DATA FOR PROCESSING |
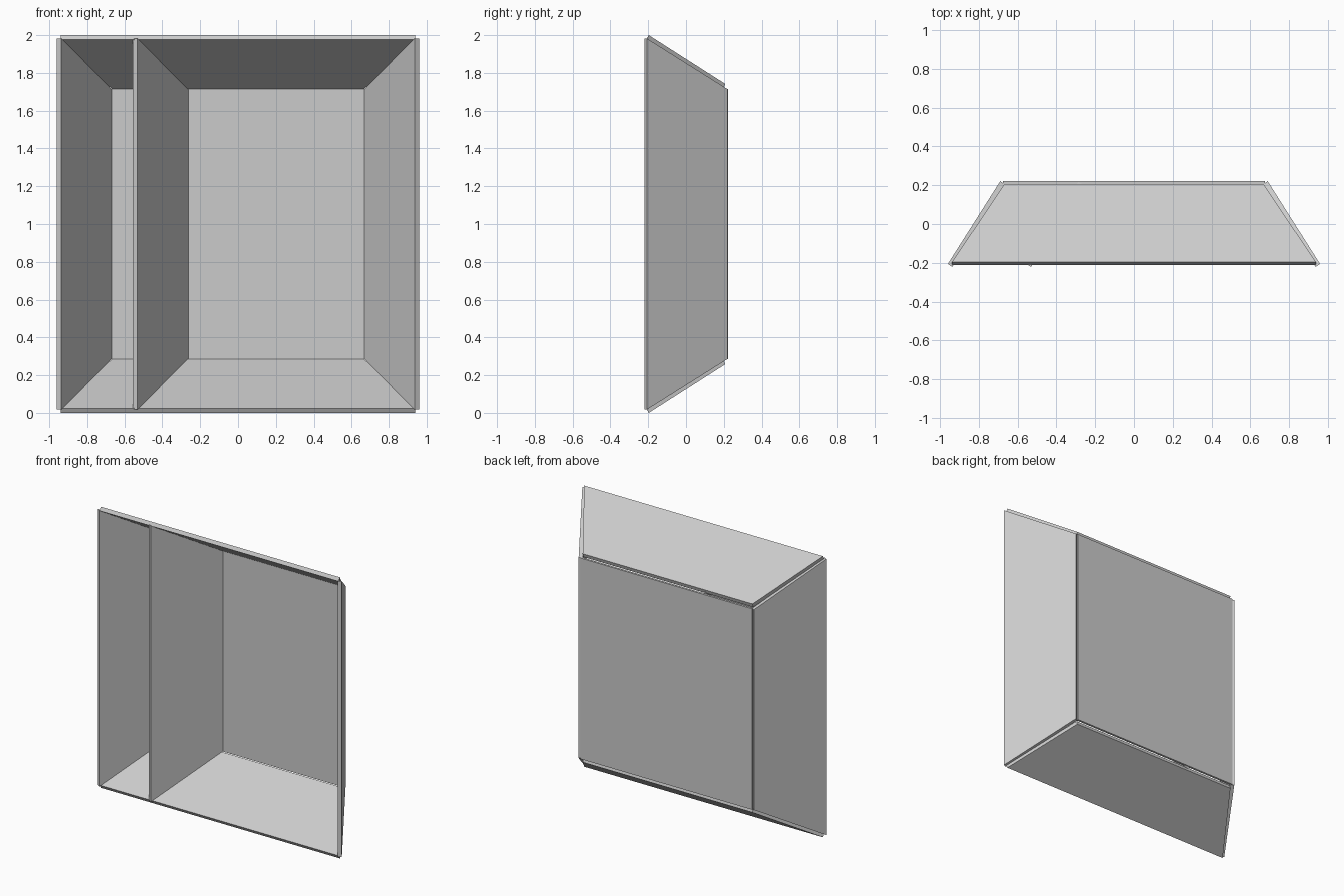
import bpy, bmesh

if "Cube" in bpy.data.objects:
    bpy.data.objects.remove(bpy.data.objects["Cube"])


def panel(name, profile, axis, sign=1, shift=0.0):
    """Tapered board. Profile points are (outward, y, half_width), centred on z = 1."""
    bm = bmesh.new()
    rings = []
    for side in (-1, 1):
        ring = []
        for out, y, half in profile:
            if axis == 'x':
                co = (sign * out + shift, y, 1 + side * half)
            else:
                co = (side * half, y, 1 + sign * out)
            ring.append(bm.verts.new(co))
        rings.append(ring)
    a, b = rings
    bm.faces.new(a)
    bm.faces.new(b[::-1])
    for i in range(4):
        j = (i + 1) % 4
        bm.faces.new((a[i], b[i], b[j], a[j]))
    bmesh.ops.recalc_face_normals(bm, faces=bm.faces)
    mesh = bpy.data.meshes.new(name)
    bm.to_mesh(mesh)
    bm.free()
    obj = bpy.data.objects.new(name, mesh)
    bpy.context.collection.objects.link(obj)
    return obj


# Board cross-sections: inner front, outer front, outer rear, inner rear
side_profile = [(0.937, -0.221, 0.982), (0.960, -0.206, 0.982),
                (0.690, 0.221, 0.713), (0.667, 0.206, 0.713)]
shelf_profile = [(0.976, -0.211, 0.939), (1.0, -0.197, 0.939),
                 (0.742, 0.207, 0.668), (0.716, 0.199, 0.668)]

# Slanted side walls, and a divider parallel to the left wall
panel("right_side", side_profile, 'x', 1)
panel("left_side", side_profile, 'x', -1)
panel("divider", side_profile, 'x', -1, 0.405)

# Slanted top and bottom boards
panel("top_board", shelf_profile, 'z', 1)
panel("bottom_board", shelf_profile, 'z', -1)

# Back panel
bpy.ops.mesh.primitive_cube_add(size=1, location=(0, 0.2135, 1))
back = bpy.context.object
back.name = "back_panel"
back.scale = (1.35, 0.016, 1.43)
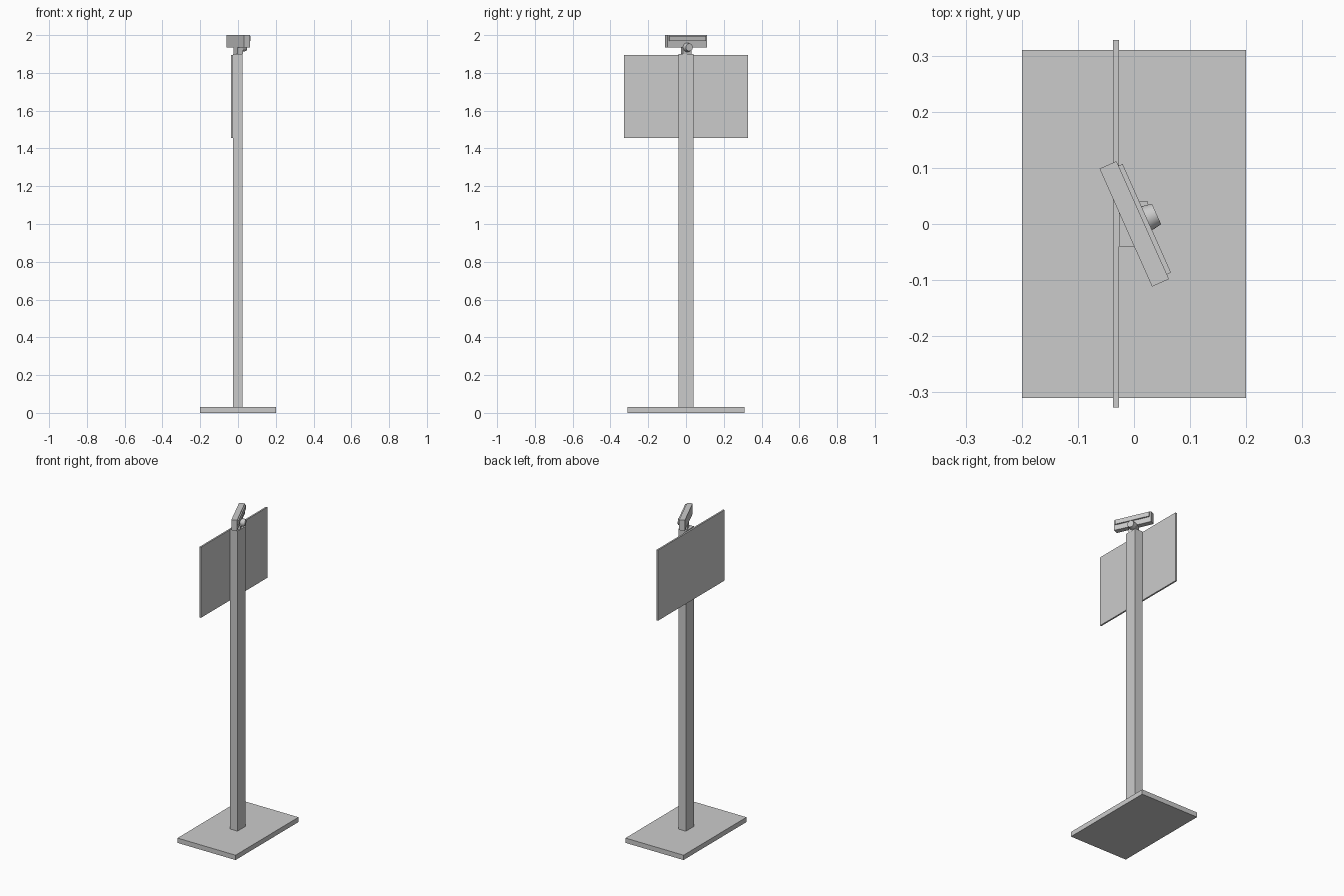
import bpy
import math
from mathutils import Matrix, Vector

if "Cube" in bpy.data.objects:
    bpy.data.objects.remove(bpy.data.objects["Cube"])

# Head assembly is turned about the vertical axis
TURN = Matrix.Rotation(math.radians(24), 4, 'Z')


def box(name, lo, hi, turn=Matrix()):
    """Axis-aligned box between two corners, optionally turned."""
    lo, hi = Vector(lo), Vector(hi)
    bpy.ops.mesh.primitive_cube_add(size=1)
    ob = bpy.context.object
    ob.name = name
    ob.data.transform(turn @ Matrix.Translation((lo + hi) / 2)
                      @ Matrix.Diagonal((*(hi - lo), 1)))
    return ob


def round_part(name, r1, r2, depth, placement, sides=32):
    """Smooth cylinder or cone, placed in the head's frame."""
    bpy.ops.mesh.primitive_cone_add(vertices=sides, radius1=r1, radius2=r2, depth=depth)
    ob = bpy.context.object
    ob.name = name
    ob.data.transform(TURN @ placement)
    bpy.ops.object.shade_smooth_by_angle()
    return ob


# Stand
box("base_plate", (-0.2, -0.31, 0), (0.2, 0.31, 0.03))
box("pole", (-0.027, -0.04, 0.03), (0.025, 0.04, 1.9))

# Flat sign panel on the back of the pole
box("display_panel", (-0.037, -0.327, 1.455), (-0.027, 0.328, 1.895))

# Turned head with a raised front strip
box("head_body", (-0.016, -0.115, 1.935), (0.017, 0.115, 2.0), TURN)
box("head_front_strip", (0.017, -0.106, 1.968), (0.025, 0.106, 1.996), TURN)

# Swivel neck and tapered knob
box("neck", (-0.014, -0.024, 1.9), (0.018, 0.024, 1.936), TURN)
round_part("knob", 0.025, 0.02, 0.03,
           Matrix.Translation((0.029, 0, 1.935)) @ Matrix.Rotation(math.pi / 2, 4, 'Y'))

WORK INSTRUCTION | A verbatim copy of the records above, without pictures, is required.

OUTPUT FOR THIS TASK |
import bpy, bmesh

if "Cube" in bpy.data.objects:
    bpy.data.objects.remove(bpy.data.objects["Cube"])


def panel(name, profile, axis, sign=1, shift=0.0):
    """Tapered board. Profile points are (outward, y, half_width), centred on z = 1."""
    bm = bmesh.new()
    rings = []
    for side in (-1, 1):
        ring = []
        for out, y, half in profile:
            if axis == 'x':
                co = (sign * out + shift, y, 1 + side * half)
            else:
                co = (side * half, y, 1 + sign * out)
            ring.append(bm.verts.new(co))
        rings.append(ring)
    a, b = rings
    bm.faces.new(a)
    bm.faces.new(b[::-1])
    for i in range(4):
        j = (i + 1) % 4
        bm.faces.new((a[i], b[i], b[j], a[j]))
    bmesh.ops.recalc_face_normals(bm, faces=bm.faces)
    mesh = bpy.data.meshes.new(name)
    bm.to_mesh(mesh)
    bm.free()
    obj = bpy.data.objects.new(name, mesh)
    bpy.context.collection.objects.link(obj)
    return obj


# Board cross-sections: inner front, outer front, outer rear, inner rear
side_profile = [(0.937, -0.221, 0.982), (0.960, -0.206, 0.982),
                (0.690, 0.221, 0.713), (0.667, 0.206, 0.713)]
shelf_profile = [(0.976, -0.211, 0.939), (1.0, -0.197, 0.939),
                 (0.742, 0.207, 0.668), (0.716, 0.199, 0.668)]

# Slanted side walls, and a divider parallel to the left wall
panel("right_side", side_profile, 'x', 1)
panel("left_side", side_profile, 'x', -1)
panel("divider", side_profile, 'x', -1, 0.405)

# Slanted top and bottom boards
panel("top_board", shelf_profile, 'z', 1)
panel("bottom_board", shelf_profile, 'z', -1)

# Back panel
bpy.ops.mesh.primitive_cube_add(size=1, location=(0, 0.2135, 1))
back = bpy.context.object
back.name = "back_panel"
back.scale = (1.35, 0.016, 1.43)
import bpy
import math
from mathutils import Matrix, Vector

if "Cube" in bpy.data.objects:
    bpy.data.objects.remove(bpy.data.objects["Cube"])

# Head assembly is turned about the vertical axis
TURN = Matrix.Rotation(math.radians(24), 4, 'Z')


def box(name, lo, hi, turn=Matrix()):
    """Axis-aligned box between two corners, optionally turned."""
    lo, hi = Vector(lo), Vector(hi)
    bpy.ops.mesh.primitive_cube_add(size=1)
    ob = bpy.context.object
    ob.name = name
    ob.data.transform(turn @ Matrix.Translation((lo + hi) / 2)
                      @ Matrix.Diagonal((*(hi - lo), 1)))
    return ob


def round_part(name, r1, r2, depth, placement, sides=32):
    """Smooth cylinder or cone, placed in the head's frame."""
    bpy.ops.mesh.primitive_cone_add(vertices=sides, radius1=r1, radius2=r2, depth=depth)
    ob = bpy.context.object
    ob.name = name
    ob.data.transform(TURN @ placement)
    bpy.ops.object.shade_smooth_by_angle()
    return ob


# Stand
box("base_plate", (-0.2, -0.31, 0), (0.2, 0.31, 0.03))
box("pole", (-0.027, -0.04, 0.03), (0.025, 0.04, 1.9))

# Flat sign panel on the back of the pole
box("display_panel", (-0.037, -0.327, 1.455), (-0.027, 0.328, 1.895))

# Turned head with a raised front strip
box("head_body", (-0.016, -0.115, 1.935), (0.017, 0.115, 2.0), TURN)
box("head_front_strip", (0.017, -0.106, 1.968), (0.025, 0.106, 1.996), TURN)

# Swivel neck and tapered knob
box("neck", (-0.014, -0.024, 1.9), (0.018, 0.024, 1.936), TURN)
round_part("knob", 0.025, 0.02, 0.03,
           Matrix.Translation((0.029, 0, 1.935)) @ Matrix.Rotation(math.pi / 2, 4, 'Y'))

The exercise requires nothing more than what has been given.